Although both John and Charles remained Anglican priests and (especially Charles) wanted their revival movement to take place within the Church of England, the Church as a whole wasn’t ready to hear their message, or to support their work against the slave trade and the terrible conditions poor people in England faced at that time, like being thrown in jail (or exiled to a colony like Georgia or Australia) because they couldn’t pay their debts. The Wesleys’ movement later split from the Church of England and became known as the Methodists.

John Wesley preaching out of doors

A huge part of the success of the Wesleys’ work was Charles’s gift for writing hymns. After being inspired by the Moravians, he went on to write a staggering 6,000 hymns during his life – more than anyone else in the English language, by a long shot. And he didn’t just write a lot; he wrote a lot of very great hymns, many of which are still sung and loved today. In fact, in our Hymnal there are more hymns by Charles Wesley than by anyone else. ‘Hark! the herald angels sing’, ‘Love divine, all loves excelling’ – those are just a couple of Charles Wesley’s many great hymns that put the Church’s teaching and his personal experience of God into good poetry that’s easily sung. Look in the Index of Authors, Translators, and Sources in the back of your Hymnal to find more of Wesley’s work!

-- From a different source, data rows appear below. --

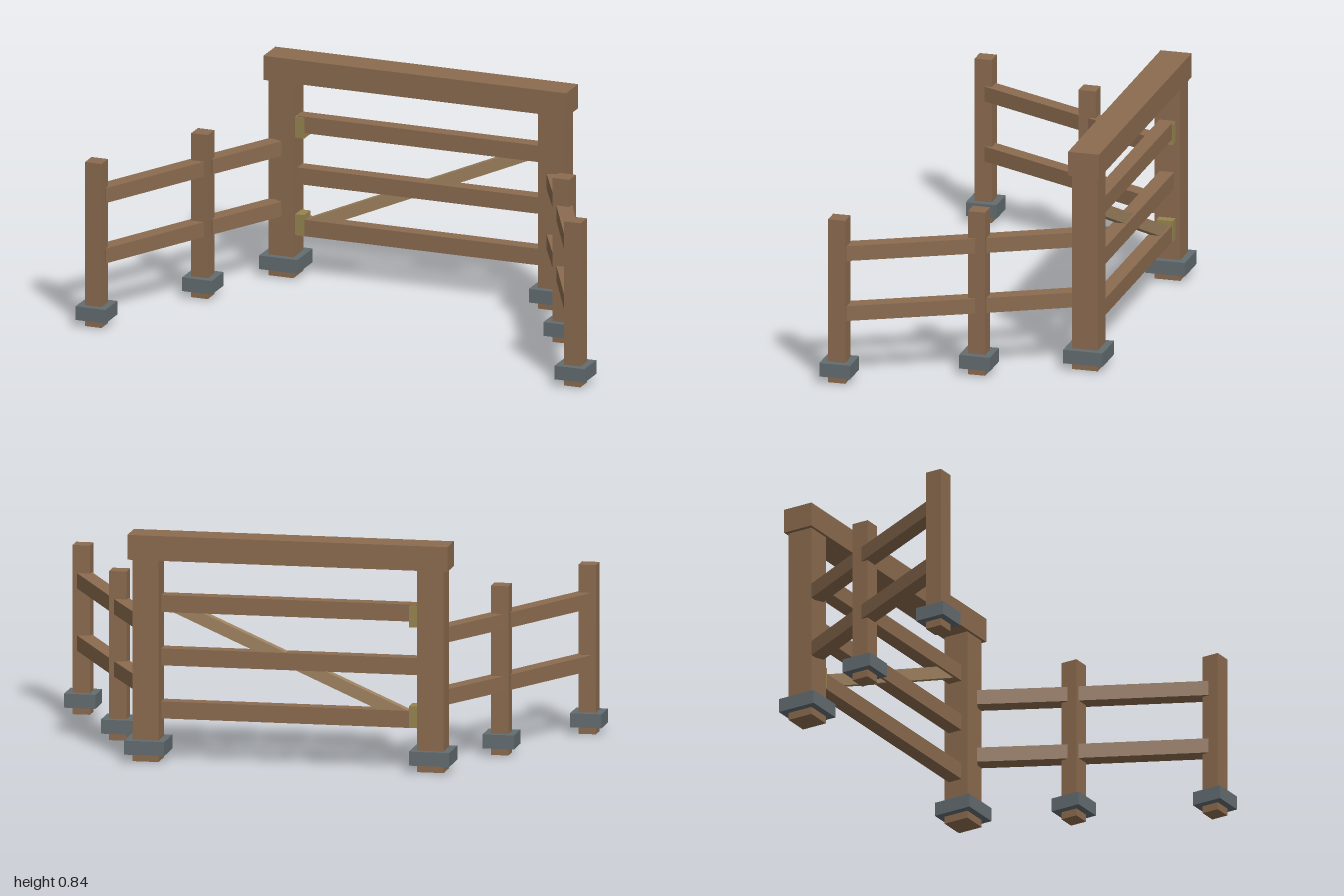
import * as THREE from 'three';

const wood = new THREE.MeshStandardMaterial({ color: 0x8b6b4f, flatShading: true });
const paleWood = new THREE.MeshStandardMaterial({ color: 0xa08360, flatShading: true });
const stone = new THREE.MeshStandardMaterial({ color: 0x636c70, flatShading: true });
const brass = new THREE.MeshStandardMaterial({ color: 0x96854f, flatShading: true });

export function createModel() {
  const model = new THREE.Group();
  model.name = 'fenceGate';

  function box(name, material, size, position, parent = model) {
    const mesh = new THREE.Mesh(new THREE.BoxGeometry(...size), material);
    mesh.name = name;
    mesh.position.set(...position);
    parent.add(mesh);
    return mesh;
  }

  // Post with a stone collar near the ground
  function post(name, x, z, width, height, collar) {
    const group = new THREE.Group();
    group.name = name;
    group.position.set(x, 0, z);
    box('shaft', wood, [width, height, width], [0, height / 2, 0], group);
    box('footing', stone, [collar, 0.052, collar], [0, 0.054, 0], group);
    model.add(group);
  }

  // Square rail between two points of the plan
  function rail(name, x1, z1, x2, z2, y) {
    const length = Math.hypot(x2 - x1, z2 - z1);
    const mesh = box(name, wood, [0.058, 0.057, length], [(x1 + x2) / 2, y, (z1 + z2) / 2]);
    mesh.rotation.y = Math.atan2(x2 - x1, z2 - z1);
  }

  const gateZ = -0.404;

  // Splayed fence wings on both sides
  for (const [side, s] of [['left', 1], ['right', -1]]) {
    post(side + 'GatePost', s * 0.53, gateZ, 0.098, 0.76, 0.15);
    post(side + 'MiddlePost', s * 0.71, -0.041, 0.065, 0.628, 0.117);
    post(side + 'EndPost', s * 0.941, 0.422, 0.065, 0.628, 0.117);
    for (const y of [0.265, 0.496]) {
      rail(side + 'InnerRail', s * 0.547, -0.352, s * 0.7, -0.058, y);
      rail(side + 'OuterRail', s * 0.718, -0.022, s * 0.932, 0.404, y);
    }
  }

  // Lintel across the gate posts
  box('lintel', wood, [1.19, 0.092, 0.118], [0, 0.795, gateZ]);

  // Gate leaf: three bars and a diagonal brace
  const gate = new THREE.Group();
  gate.name = 'gate';
  gate.position.z = gateZ;
  model.add(gate);
  for (const y of [0.19, 0.387, 0.585]) box('gateBar', wood, [0.95, 0.063, 0.055], [0, y, 0], gate);
  const brace = box('brace', paleWood, [0.94, 0.045, 0.035], [0, 0.388, 0], gate);
  brace.rotation.z = Math.atan2(0.37, 0.85);

  // Hinges beside the right gate post
  for (const y of [0.2, 0.573]) box('hinge', brass, [0.036, 0.08, 0.062], [-0.464, y, 0], gate);

  return model;
}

Next week we’ll look at one of Wesley’s greatest hits, ‘O for a thousand tongues to sing’.